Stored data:
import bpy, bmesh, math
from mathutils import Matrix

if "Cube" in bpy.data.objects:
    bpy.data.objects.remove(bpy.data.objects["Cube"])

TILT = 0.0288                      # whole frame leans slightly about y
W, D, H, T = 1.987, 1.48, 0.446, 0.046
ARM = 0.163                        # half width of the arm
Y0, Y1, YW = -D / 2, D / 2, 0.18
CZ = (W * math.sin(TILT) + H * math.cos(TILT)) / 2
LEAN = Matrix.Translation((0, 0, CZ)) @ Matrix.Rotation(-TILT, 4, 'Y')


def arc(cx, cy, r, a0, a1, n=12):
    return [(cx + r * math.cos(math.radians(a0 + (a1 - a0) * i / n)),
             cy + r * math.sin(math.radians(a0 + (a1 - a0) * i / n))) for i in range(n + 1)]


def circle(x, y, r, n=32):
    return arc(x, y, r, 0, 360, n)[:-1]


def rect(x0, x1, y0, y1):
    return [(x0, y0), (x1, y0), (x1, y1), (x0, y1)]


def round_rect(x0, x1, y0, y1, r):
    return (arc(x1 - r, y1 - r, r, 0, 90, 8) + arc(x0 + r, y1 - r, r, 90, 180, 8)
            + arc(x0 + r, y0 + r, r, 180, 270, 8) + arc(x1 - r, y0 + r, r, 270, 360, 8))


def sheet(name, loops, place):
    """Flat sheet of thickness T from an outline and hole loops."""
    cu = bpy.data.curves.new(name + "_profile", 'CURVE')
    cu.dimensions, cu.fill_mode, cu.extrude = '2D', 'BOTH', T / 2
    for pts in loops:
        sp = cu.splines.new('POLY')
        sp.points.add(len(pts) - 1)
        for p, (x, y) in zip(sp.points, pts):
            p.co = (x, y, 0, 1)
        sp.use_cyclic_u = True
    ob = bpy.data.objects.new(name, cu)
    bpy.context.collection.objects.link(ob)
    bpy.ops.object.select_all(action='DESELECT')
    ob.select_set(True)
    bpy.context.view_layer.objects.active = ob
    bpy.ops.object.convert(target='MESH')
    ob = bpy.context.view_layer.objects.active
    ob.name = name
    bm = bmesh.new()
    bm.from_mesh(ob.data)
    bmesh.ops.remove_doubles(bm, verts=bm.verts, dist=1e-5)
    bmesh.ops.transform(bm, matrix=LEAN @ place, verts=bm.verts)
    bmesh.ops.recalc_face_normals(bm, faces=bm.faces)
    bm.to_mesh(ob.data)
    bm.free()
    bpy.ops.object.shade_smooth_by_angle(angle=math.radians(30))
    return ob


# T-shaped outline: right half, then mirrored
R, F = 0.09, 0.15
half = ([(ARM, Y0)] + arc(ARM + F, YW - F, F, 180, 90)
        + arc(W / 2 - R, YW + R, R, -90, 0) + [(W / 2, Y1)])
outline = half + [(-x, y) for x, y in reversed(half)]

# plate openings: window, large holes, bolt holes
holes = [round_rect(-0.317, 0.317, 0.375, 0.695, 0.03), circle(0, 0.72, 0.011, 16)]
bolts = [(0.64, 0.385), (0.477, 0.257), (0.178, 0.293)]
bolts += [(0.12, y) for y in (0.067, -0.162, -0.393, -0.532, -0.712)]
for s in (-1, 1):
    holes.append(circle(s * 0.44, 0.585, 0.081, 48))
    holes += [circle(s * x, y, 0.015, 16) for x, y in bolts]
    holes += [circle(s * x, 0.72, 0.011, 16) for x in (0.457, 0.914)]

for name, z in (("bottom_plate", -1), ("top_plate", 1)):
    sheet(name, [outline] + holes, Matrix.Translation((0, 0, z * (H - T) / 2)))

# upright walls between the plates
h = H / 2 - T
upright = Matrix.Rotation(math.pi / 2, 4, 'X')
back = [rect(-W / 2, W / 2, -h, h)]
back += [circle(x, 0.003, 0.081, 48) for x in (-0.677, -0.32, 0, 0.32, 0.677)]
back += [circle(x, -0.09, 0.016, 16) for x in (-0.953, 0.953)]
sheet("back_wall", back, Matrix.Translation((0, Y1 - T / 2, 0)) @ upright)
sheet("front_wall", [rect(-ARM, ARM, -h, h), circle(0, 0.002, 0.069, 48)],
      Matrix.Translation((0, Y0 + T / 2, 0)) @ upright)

_PROBLEM TO WORK ON_
The response should consist of all the entries, set down exactly.

_SOLUTION TO THIS TASK_
import bpy, bmesh, math
from mathutils import Matrix

if "Cube" in bpy.data.objects:
    bpy.data.objects.remove(bpy.data.objects["Cube"])

TILT = 0.0288                      # whole frame leans slightly about y
W, D, H, T = 1.987, 1.48, 0.446, 0.046
ARM = 0.163                        # half width of the arm
Y0, Y1, YW = -D / 2, D / 2, 0.18
CZ = (W * math.sin(TILT) + H * math.cos(TILT)) / 2
LEAN = Matrix.Translation((0, 0, CZ)) @ Matrix.Rotation(-TILT, 4, 'Y')


def arc(cx, cy, r, a0, a1, n=12):
    return [(cx + r * math.cos(math.radians(a0 + (a1 - a0) * i / n)),
             cy + r * math.sin(math.radians(a0 + (a1 - a0) * i / n))) for i in range(n + 1)]


def circle(x, y, r, n=32):
    return arc(x, y, r, 0, 360, n)[:-1]


def rect(x0, x1, y0, y1):
    return [(x0, y0), (x1, y0), (x1, y1), (x0, y1)]


def round_rect(x0, x1, y0, y1, r):
    return (arc(x1 - r, y1 - r, r, 0, 90, 8) + arc(x0 + r, y1 - r, r, 90, 180, 8)
            + arc(x0 + r, y0 + r, r, 180, 270, 8) + arc(x1 - r, y0 + r, r, 270, 360, 8))


def sheet(name, loops, place):
    """Flat sheet of thickness T from an outline and hole loops."""
    cu = bpy.data.curves.new(name + "_profile", 'CURVE')
    cu.dimensions, cu.fill_mode, cu.extrude = '2D', 'BOTH', T / 2
    for pts in loops:
        sp = cu.splines.new('POLY')
        sp.points.add(len(pts) - 1)
        for p, (x, y) in zip(sp.points, pts):
            p.co = (x, y, 0, 1)
        sp.use_cyclic_u = True
    ob = bpy.data.objects.new(name, cu)
    bpy.context.collection.objects.link(ob)
    bpy.ops.object.select_all(action='DESELECT')
    ob.select_set(True)
    bpy.context.view_layer.objects.active = ob
    bpy.ops.object.convert(target='MESH')
    ob = bpy.context.view_layer.objects.active
    ob.name = name
    bm = bmesh.new()
    bm.from_mesh(ob.data)
    bmesh.ops.remove_doubles(bm, verts=bm.verts, dist=1e-5)
    bmesh.ops.transform(bm, matrix=LEAN @ place, verts=bm.verts)
    bmesh.ops.recalc_face_normals(bm, faces=bm.faces)
    bm.to_mesh(ob.data)
    bm.free()
    bpy.ops.object.shade_smooth_by_angle(angle=math.radians(30))
    return ob


# T-shaped outline: right half, then mirrored
R, F = 0.09, 0.15
half = ([(ARM, Y0)] + arc(ARM + F, YW - F, F, 180, 90)
        + arc(W / 2 - R, YW + R, R, -90, 0) + [(W / 2, Y1)])
outline = half + [(-x, y) for x, y in reversed(half)]

# plate openings: window, large holes, bolt holes
holes = [round_rect(-0.317, 0.317, 0.375, 0.695, 0.03), circle(0, 0.72, 0.011, 16)]
bolts = [(0.64, 0.385), (0.477, 0.257), (0.178, 0.293)]
bolts += [(0.12, y) for y in (0.067, -0.162, -0.393, -0.532, -0.712)]
for s in (-1, 1):
    holes.append(circle(s * 0.44, 0.585, 0.081, 48))
    holes += [circle(s * x, y, 0.015, 16) for x, y in bolts]
    holes += [circle(s * x, 0.72, 0.011, 16) for x in (0.457, 0.914)]

for name, z in (("bottom_plate", -1), ("top_plate", 1)):
    sheet(name, [outline] + holes, Matrix.Translation((0, 0, z * (H - T) / 2)))

# upright walls between the plates
h = H / 2 - T
upright = Matrix.Rotation(math.pi / 2, 4, 'X')
back = [rect(-W / 2, W / 2, -h, h)]
back += [circle(x, 0.003, 0.081, 48) for x in (-0.677, -0.32, 0, 0.32, 0.677)]
back += [circle(x, -0.09, 0.016, 16) for x in (-0.953, 0.953)]
sheet("back_wall", back, Matrix.Translation((0, Y1 - T / 2, 0)) @ upright)
sheet("front_wall", [rect(-ARM, ARM, -h, h), circle(0, 0.002, 0.069, 48)],
      Matrix.Translation((0, Y0 + T / 2, 0)) @ upright)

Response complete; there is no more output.